The Federal Trade Commission today told the Senate Judiciary Committee that as the Committee considers legislation to amend the Communications Act, it should preserve the FTC's existing authority to protect consumers and maintain competition in the broadband services industry.
Delivering the FTC testimony, Commissioner William E. Kovacic said the agency believes it has jurisdiction over most broadband Internet access services. “For nearly a decade, the FTC has investigated and brought enforcement actions against Internet service providers for allegedly deceptive marketing, advertising, and billing of Internet access services.”

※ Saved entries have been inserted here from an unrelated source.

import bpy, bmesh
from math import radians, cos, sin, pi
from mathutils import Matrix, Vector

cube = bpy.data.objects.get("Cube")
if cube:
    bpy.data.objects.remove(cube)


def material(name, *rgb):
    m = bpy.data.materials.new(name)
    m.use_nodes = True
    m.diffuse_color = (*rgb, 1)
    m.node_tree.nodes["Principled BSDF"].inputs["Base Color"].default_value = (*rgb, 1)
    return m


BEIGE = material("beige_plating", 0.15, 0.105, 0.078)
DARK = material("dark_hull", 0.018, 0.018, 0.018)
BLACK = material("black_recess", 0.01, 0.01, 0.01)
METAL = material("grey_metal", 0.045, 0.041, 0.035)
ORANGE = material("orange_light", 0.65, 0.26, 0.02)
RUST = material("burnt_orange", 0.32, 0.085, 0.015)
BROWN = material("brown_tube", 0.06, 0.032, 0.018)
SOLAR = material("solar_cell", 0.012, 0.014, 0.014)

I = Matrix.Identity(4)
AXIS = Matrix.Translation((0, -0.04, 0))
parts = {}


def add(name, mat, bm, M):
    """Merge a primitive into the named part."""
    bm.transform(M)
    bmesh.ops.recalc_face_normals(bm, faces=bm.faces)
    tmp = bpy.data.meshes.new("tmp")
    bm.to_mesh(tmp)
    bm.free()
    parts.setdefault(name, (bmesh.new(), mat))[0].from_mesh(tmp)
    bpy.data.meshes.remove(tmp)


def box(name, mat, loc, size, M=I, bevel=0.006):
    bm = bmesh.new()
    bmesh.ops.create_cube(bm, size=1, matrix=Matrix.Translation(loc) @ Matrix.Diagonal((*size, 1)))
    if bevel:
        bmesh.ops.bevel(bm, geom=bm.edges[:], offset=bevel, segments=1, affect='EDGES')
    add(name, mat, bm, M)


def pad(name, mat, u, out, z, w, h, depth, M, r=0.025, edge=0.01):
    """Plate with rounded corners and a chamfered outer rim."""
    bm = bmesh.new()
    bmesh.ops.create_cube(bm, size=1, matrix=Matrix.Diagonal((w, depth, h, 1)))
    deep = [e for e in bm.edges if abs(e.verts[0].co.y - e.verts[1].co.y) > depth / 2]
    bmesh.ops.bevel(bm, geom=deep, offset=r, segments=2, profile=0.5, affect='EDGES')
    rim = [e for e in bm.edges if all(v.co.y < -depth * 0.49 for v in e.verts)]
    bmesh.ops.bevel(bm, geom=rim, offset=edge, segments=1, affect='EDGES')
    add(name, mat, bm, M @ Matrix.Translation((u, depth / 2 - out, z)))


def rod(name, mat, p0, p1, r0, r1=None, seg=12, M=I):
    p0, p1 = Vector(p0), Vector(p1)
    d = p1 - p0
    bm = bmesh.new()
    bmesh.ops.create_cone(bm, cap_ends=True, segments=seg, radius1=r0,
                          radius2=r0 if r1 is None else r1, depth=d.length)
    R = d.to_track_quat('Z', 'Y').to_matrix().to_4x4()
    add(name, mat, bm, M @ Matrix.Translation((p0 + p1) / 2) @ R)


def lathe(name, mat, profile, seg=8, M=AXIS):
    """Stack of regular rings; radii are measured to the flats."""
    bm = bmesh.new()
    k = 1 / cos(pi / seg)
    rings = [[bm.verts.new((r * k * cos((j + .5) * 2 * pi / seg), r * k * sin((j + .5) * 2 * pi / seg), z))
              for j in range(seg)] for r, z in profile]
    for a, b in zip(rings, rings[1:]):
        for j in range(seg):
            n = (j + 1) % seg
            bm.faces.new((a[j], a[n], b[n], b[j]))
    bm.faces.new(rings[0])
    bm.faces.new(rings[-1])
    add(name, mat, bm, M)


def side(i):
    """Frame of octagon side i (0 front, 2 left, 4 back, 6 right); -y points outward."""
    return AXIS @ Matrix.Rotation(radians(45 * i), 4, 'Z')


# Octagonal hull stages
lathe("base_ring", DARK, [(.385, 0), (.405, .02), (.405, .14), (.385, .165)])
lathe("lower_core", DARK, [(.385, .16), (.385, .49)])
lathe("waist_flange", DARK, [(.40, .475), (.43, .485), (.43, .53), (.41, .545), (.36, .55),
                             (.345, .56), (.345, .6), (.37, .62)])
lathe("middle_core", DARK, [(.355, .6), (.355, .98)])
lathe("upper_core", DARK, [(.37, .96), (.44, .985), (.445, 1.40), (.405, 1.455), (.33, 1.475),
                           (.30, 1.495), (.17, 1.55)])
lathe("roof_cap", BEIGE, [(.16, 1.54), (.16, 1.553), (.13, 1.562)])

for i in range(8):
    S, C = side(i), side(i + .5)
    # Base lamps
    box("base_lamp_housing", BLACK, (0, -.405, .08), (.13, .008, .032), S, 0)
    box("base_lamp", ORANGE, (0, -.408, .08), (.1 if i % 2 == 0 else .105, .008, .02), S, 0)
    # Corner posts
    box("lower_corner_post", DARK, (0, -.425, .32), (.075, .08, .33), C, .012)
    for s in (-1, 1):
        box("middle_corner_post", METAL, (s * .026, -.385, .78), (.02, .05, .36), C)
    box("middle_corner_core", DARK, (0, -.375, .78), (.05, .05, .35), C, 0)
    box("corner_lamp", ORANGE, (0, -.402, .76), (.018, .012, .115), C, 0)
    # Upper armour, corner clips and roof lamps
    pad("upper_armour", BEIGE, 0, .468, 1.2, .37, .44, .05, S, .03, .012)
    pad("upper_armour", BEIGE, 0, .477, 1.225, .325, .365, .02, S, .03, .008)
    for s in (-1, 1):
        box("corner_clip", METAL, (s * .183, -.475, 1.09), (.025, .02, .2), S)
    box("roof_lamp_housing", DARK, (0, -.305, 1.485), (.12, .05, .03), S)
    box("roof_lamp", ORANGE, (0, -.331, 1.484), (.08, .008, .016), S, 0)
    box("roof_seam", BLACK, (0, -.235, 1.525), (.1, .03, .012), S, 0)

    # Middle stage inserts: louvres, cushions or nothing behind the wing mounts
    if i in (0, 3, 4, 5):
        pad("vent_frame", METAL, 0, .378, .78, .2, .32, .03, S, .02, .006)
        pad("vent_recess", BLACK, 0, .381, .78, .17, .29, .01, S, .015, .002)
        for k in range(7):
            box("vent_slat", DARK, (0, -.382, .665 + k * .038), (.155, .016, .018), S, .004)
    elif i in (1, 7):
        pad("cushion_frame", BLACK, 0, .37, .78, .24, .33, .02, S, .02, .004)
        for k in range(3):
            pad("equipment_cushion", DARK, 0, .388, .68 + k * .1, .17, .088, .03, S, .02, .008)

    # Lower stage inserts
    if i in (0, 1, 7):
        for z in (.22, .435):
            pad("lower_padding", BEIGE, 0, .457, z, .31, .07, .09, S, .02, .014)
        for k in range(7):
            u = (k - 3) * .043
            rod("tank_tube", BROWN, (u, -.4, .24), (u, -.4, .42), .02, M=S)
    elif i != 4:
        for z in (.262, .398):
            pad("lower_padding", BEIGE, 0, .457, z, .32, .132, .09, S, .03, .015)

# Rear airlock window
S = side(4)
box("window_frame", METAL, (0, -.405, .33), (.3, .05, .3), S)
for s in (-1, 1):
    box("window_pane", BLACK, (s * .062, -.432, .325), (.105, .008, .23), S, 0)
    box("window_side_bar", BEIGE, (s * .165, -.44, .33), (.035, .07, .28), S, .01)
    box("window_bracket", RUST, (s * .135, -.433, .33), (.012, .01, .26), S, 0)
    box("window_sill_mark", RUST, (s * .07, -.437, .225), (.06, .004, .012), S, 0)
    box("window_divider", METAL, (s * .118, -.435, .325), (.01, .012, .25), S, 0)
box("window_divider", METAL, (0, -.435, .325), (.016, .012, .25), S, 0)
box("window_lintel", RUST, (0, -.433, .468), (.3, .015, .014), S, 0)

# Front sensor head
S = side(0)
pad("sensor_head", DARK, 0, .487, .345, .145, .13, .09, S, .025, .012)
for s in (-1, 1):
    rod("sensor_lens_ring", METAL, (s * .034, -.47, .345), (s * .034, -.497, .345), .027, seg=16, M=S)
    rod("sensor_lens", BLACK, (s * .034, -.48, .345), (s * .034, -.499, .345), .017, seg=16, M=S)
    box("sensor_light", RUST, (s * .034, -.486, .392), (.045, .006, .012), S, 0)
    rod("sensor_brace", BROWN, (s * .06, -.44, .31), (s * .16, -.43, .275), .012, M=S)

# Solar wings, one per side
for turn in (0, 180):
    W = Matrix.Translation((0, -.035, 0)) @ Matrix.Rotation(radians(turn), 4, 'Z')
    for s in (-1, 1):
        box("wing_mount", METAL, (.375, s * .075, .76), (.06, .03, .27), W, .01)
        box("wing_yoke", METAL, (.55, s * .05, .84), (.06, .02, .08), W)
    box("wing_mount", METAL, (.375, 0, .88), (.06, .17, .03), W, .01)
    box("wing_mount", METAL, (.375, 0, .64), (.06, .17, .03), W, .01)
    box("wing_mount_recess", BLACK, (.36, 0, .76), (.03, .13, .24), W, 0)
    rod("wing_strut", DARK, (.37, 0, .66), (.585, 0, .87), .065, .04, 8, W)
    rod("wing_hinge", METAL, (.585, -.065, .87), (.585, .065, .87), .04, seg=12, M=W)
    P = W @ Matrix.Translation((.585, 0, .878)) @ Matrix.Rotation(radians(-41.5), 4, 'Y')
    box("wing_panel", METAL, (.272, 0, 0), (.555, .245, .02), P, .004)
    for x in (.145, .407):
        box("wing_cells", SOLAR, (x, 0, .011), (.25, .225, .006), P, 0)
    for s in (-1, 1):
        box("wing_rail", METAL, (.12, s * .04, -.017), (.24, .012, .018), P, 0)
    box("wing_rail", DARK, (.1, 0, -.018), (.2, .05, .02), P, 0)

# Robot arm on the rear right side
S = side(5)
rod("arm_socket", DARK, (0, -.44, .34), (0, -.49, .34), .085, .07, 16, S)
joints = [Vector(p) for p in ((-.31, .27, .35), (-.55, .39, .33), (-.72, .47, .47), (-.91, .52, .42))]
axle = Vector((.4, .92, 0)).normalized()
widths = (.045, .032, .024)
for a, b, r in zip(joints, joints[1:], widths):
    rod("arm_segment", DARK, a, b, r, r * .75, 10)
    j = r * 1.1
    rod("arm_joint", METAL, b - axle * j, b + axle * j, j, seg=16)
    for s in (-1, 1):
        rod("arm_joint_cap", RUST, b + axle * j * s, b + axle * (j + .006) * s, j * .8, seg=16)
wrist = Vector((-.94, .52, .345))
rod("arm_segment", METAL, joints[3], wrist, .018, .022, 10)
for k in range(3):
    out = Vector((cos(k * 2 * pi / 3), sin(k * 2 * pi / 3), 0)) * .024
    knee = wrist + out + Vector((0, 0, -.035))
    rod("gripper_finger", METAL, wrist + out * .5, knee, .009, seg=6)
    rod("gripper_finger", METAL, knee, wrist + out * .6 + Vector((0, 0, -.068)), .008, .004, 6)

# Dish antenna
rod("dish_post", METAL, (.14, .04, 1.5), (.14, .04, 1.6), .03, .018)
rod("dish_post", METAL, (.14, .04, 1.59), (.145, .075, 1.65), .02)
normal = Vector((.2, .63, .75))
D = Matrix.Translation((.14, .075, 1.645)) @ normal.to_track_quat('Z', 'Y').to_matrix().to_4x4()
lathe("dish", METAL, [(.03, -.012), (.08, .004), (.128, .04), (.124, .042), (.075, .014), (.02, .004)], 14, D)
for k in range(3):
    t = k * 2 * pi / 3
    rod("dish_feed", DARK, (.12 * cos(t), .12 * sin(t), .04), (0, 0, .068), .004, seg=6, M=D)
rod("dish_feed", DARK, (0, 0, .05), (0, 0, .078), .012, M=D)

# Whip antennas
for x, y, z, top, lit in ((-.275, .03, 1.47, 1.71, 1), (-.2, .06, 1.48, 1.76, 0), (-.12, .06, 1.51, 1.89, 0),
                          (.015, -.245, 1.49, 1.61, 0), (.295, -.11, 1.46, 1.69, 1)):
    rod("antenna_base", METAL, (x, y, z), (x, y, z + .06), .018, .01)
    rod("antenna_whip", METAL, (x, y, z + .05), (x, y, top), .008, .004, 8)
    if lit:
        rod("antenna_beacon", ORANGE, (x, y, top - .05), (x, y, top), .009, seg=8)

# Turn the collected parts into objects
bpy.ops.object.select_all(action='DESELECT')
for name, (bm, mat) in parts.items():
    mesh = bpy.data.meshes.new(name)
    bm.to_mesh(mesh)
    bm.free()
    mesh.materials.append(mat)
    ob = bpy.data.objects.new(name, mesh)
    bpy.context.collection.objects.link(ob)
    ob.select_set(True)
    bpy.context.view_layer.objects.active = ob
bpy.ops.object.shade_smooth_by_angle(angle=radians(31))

“For example, in 1997, the FTC separately sued America Online, Compuserve, and Prodigy, alleging that each company had offered 'free' trial periods that resulted in unexpected charges to consumers,” the testimony states. More recently the FTC filed a complaint charging Cyberspace.com with mailing supposed “rebate” or “refund” checks for $3.50 without disclosing that by cashing the checks, consumers were agreeing to monthly charges on their phone bills for Internet access services. “Following a trial . . . the court ordered the defendants to pay more than $17 million to remedy the injury caused by their fraudulent conduct.” The case is currently on appeal.
The testimony notes that under the antitrust laws, the agency has taken law enforcement actions regarding access to content via broadband and other Internet access services. “For example, the Commission challenged the merger between AOL and Time Warner, and entered into a consent order that required the merged company to open its cable system for all content on a nondiscriminatory basis to competitor Internet service providers, including those offering broadband.”
According to the testimony, the FTC has urged Congress to “eliminate the gap in its jurisdiction created by the telecommunications common carrier exemption,” noting that the exemption is outdated. As the telecommunications and Internet industries continue to converge, the common carrier exemption is likely to frustrate the FTC's ability to stop deceptive and unfair acts and practices and unfair methods of competition with respect to interconnected communications, information, and entertainment services.”
“Apart from the issue of the common carrier exemption, as Congress considers legislation to amend the Communications Act, the Commission believes that any new legislation should clearly preserve the FTC's existing authority over activities currently within its jurisdiction,” the testimony states.
The FTC vote to approve the testimony was 5-0.
Camelia C. Mazard